Skip to main content

Dinosaur with 'Bent Sword' Head Spikes Unearthed in Utah

illustration of the new horned dinosaur
An artist's interpretation of <i>Machairoceratops cronusi</i>, a newly identified horned dinosaur discovered in southern Utah. (Image credit: Mark Witton)

About 77 million years ago in prehistoric Utah, a bizarre, big-horned dinosaur with two curved spikes sticking out of the top of its head plodded across the countryside, say researchers who found specimens of the paleo-beast.

Each curved head spike measured about 4 feet (1.2 meters) long, and though their function isn't clear, they may have been used to attract mates, said study lead author Eric Lund, a graduate student of biological sciences at the Ohio University Heritage College of Osteopathic Medicine.

The "horny" finding fills in an important gap in the fossil record of southern Laramidia, an area that included Utah, Colorado, New Mexico, Texas and Mexico during the Late Cretaceous period, Lund said. [Photos: Oldest Known Horned Dinosaur in North America]

Researchers first unearthed pieces of the dinosaur's skull in 2006, and returned to Grand Staircase-Escalante National Monument, in southern Utah, for a total of three field seasons to look for more of the remains. But they couldn't locate the rest of the body, and instead concentrated on studying what they could find: pieces of its curved head spikes, cheeks, head frill, braincase and the two almost 8-inch-long (20 centimeters) horns it had over its eyes.

Despite its impressive head spikes and horns, the dinosaur wasn't a giant compared with other dinosaurs, reaching about 20 to 26 feet (6 to 8 m) in length. At 1 to 2 tons (0.9 to 1.8 metric tons), the herbivorous beast weighed less than an African elephant. (Male African elephants can weigh up to 7.5 tons (6.8 metric tons), according to the San Diego Zoo.) It was also lighter than its relative Triceratops, which weighed between 3 and 4 tons (2.7 to 3.6 metric tons) and lived about 10 million years after it, Lund told Live Science.

Researchers uncovered only a few pieces of the dinosaur's skull, but it was enough evidence to show that it was a newfound species. (Image credit: Lund, EK. et al. PLOS ONE. 2016.)

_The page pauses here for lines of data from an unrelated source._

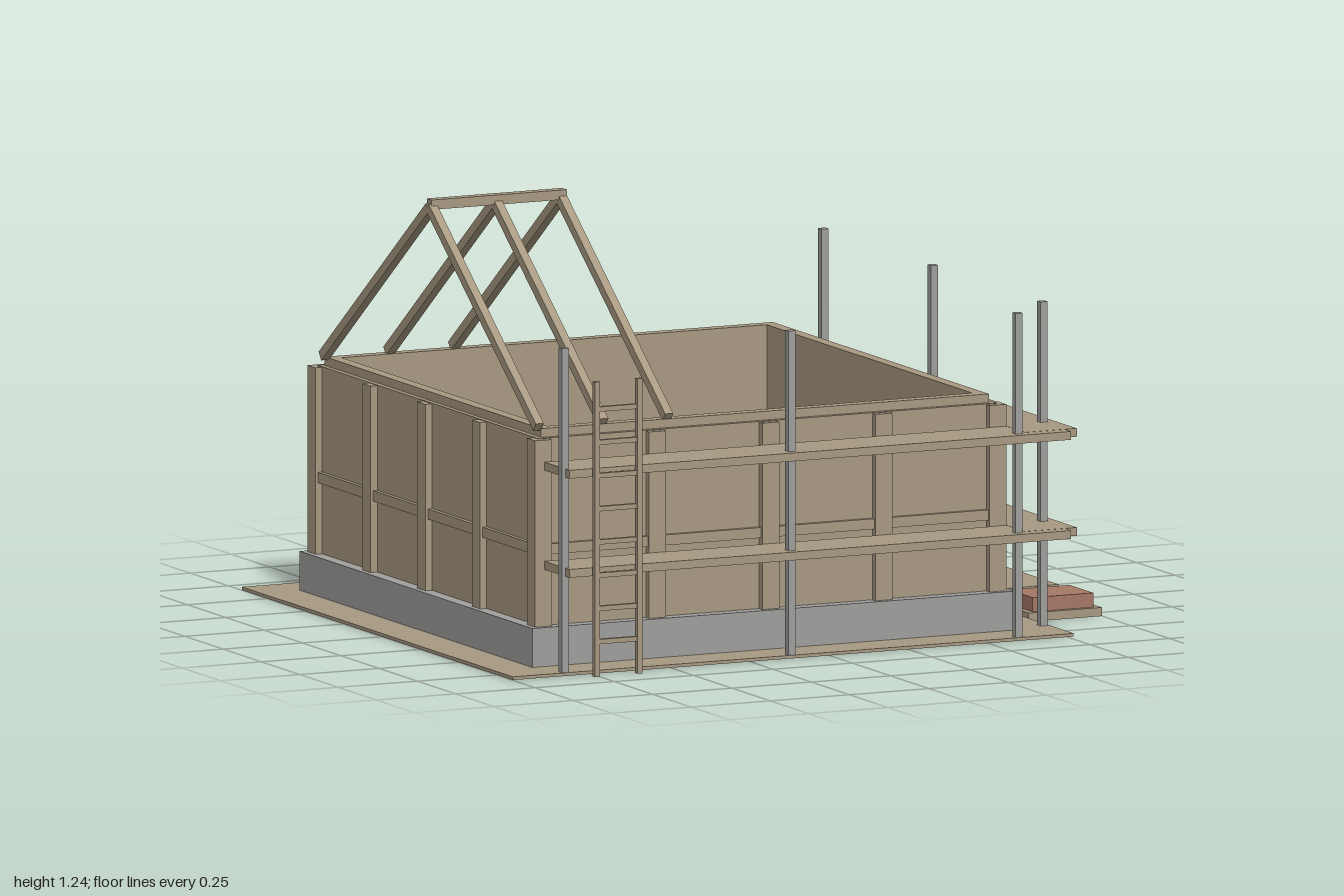
import * as THREE from 'three';

export function createModel() {
  const model = new THREE.Group();
  const mat = (name, color) => {
    const m = new THREE.MeshStandardMaterial({ color });
    m.name = name;
    return m;
  };
  const timber = mat('timber', 0xa89a82);
  const grey = mat('stone and steel', 0x9fa09d);
  const brick = mat('brick', 0xa67866);

  // Box given by its low and high limits on each axis
  function box(name, material, [x0, x1], [y0, y1], [z0, z1], parent = model) {
    const mesh = new THREE.Mesh(new THREE.BoxGeometry(x1 - x0, y1 - y0, z1 - z0), material);
    mesh.position.set((x0 + x1) / 2, (y0 + y1) / 2, (z0 + z1) / 2);
    mesh.name = name;
    parent.add(mesh);
    return mesh;
  }

  // Square frame with an open middle, standing upright from y0 to y1
  function ring(name, material, outer, inner, y0, y1, parent) {
    const square = (s, T) => {
      const p = new T();
      p.moveTo(-s, -s).lineTo(s, -s).lineTo(s, s).lineTo(-s, s).closePath();
      return p;
    };
    const shape = square(outer, THREE.Shape);
    shape.holes.push(square(inner, THREE.Path));
    const geo = new THREE.ExtrudeGeometry(shape, { depth: y1 - y0, bevelEnabled: false });
    geo.rotateX(-Math.PI / 2);
    const mesh = new THREE.Mesh(geo, material);
    mesh.position.y = y0;
    mesh.name = name;
    parent.add(mesh);
  }

  // Ground slab
  box('ground', timber, [-1, 0.768], [0.0008, 0.01], [-0.912, 0.855]);

  // House shell, built around its own centre
  const house = new THREE.Group();
  house.name = 'house';
  house.position.set(-0.118, 0, -0.03);
  model.add(house);
  ring('foundation', grey, 0.76, 0.66, 0, 0.122, house);
  box('floor', timber, [-0.668, 0.668], [0.005, 0.125], [-0.668, 0.668], house);
  ring('walls', timber, 0.722, 0.67, 0.122, 0.66, house);
  ring('topPlate', timber, 0.706, 0.67, 0.66, 0.685, house);

  // Studs and middle rail on each of the four walls
  for (let side = 0; side < 4; side++) {
    const wall = new THREE.Group();
    wall.name = 'wallFraming';
    wall.rotation.y = side * Math.PI / 2;
    house.add(wall);
    for (const x of [-0.357, 0, 0.357]) {
      box('stud', timber, [x - 0.027, x + 0.027], [0.122, 0.658], [0.70, 0.743], wall);
    }
    box('cornerPost', timber, [0.69, 0.743], [0.122, 0.658], [0.69, 0.743], wall);
    box('middleRail', timber, [-0.70, 0.70], [0.327, 0.357], [0.70, 0.735], wall);
  }

  // Roof rafters in pairs, meeting at the ridge
  const roof = new THREE.Group();
  roof.name = 'roofFrame';
  roof.position.z = -0.025;
  model.add(roof);
  const run = 0.70, rise = 0.53;
  for (const x of [-0.832, -0.628, -0.424]) {
    for (const s of [-1, 1]) {
      const rafter = new THREE.Mesh(
        new THREE.BoxGeometry(0.025, 0.028, Math.hypot(run, rise)), timber);
      rafter.position.set(x, 0.69 + rise / 2, s * run / 2);
      rafter.rotation.x = s * Math.atan2(rise, run);
      rafter.name = 'rafter';
      roof.add(rafter);
    }
  }
  box('ridgeBeam', timber, [-0.838, -0.412], [1.215, 1.243], [-0.016, 0.016], roof);

  // Scaffold poles and walkways
  const poles = [[-0.832, 0.84], [-0.118, 0.84], [0.598, 0.84],
    [0.75, 0.688], [0.75, -0.028], [0.75, -0.742]];
  for (const [x, z] of poles) {
    box('scaffoldPole', grey, [x - 0.011, x + 0.011], [0.005, 0.942], [z - 0.011, z + 0.011]);
  }
  for (const y of [0.286, 0.571]) {
    box('frontWalkway', timber, [-0.832, 0.75], [y, y + 0.024], [0.713, 0.876]);
    box('sideWalkway', timber, [0.624, 0.787], [y + 0.0005, y + 0.0245], [-0.742, 0.837]);
  }

  // Ladder
  const ladder = new THREE.Group();
  ladder.name = 'ladder';
  model.add(ladder);
  for (const x of [-0.757, -0.623]) {
    box('ladderRail', timber, [x - 0.008, x + 0.008], [0, 0.848], [0.888, 0.904], ladder);
  }
  for (let i = 0; i < 8; i++) {
    const y = 0.1 + i * 0.0955;
    box('rung', timber, [-0.757, -0.623], [y - 0.007, y + 0.007], [0.889, 0.903], ladder);
  }

  // Stacked boards and the brick pallet
  box('lowerBoards', timber, [0.768, 1], [0, 0.026], [-0.143, 0.278]);
  box('upperBoards', timber, [0.768, 1], [0.026, 0.05], [-0.143, 0.278]);
  box('pallet', timber, [0.768, 1], [0, 0.025], [0.372, 0.56]);
  box('brickStack', brick, [0.788, 0.98], [0.025, 0.066], [0.39, 0.545]);

  return model;
}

The researchers named the new species Machairoceratops cronusi. The genus name comes from "machairis," the Greek word for "bent sword," in reference to the dinosaur's two curved head spikes, and "ceratops" is Latinized Greek for "horned face." The species name is a reference to the Greek god Cronus, who, in mythology, used a sickle or scythe — that is, a curved blade, much like the dinosaur's head spikes — to oust his father Uranus, the researchers wrote in the study.

M. cronusi is a centrosaurine, a subfamily of the horned dinosaur group called ceratopsid. These dinosaurs had parrot-like beaks, large noses, facial horns and ornamental frills (neck shields). Researchers have unearthed many centrosaurine fossils in northern Laramidia, an area that includes Alaska, Alberta, Saskatchewan and Montana, but far fewer have been found in southern Laramidia, Lund said.

The remains of Diabloceratops eatoni, another horned dinosaur that lived about 80 million years ago, were found in 1998 in the same rock formation as M. cronusi. Another horned dinosaur found from southern Laramidia, Nasutoceratops titusi lived about 76 million years ago.

"The discovery of Machairoceratops not only increases the known diversity of ceratopsians from southern Laramidia, it also narrows an evolutionary information gap that spans nearly 4 million years between Diabloceratops eatoni from the lower middle Wahweap Formation and Nasutoceratops titusi from the overlying Kaiparowits Formation," Lund said in a statement.

The finding also underscores the importance of looking for new fossils in North America.

"There are still new horned dinosaurs to be found, especially from the southern portion of Laramidia," Lund told Live Science. "We're getting at filling in that information gap and seeing that the evolutionary pressures that acted upon the southern part of Laramidia are different than in the north."

The study was published online today (May 18) in the journal PLOS ONE. Also reported today in PLOS ONE is another newfound horned dinosaur species, Spiclypeus shipporum, which scientists uncovered in Montana and dated to about 76 million years ago.  

Follow Laura Geggel on Twitter @LauraGeggel. Follow Live Science @livescience, Facebook & Google+. Original article on Live Science.

Laura Geggel
As an associate editor for Live Science, Laura Geggel covers general science, including the environment, archaeology and amazing animals. She has written for The New York Times, Scholastic, Popular Science and Spectrum, a site covering autism research. Laura grew up in Seattle and studied English literature and psychology at Washington University in St. Louis before completing her graduate degree in science writing at NYU. When not writing, you'll find Laura playing Ultimate Frisbee.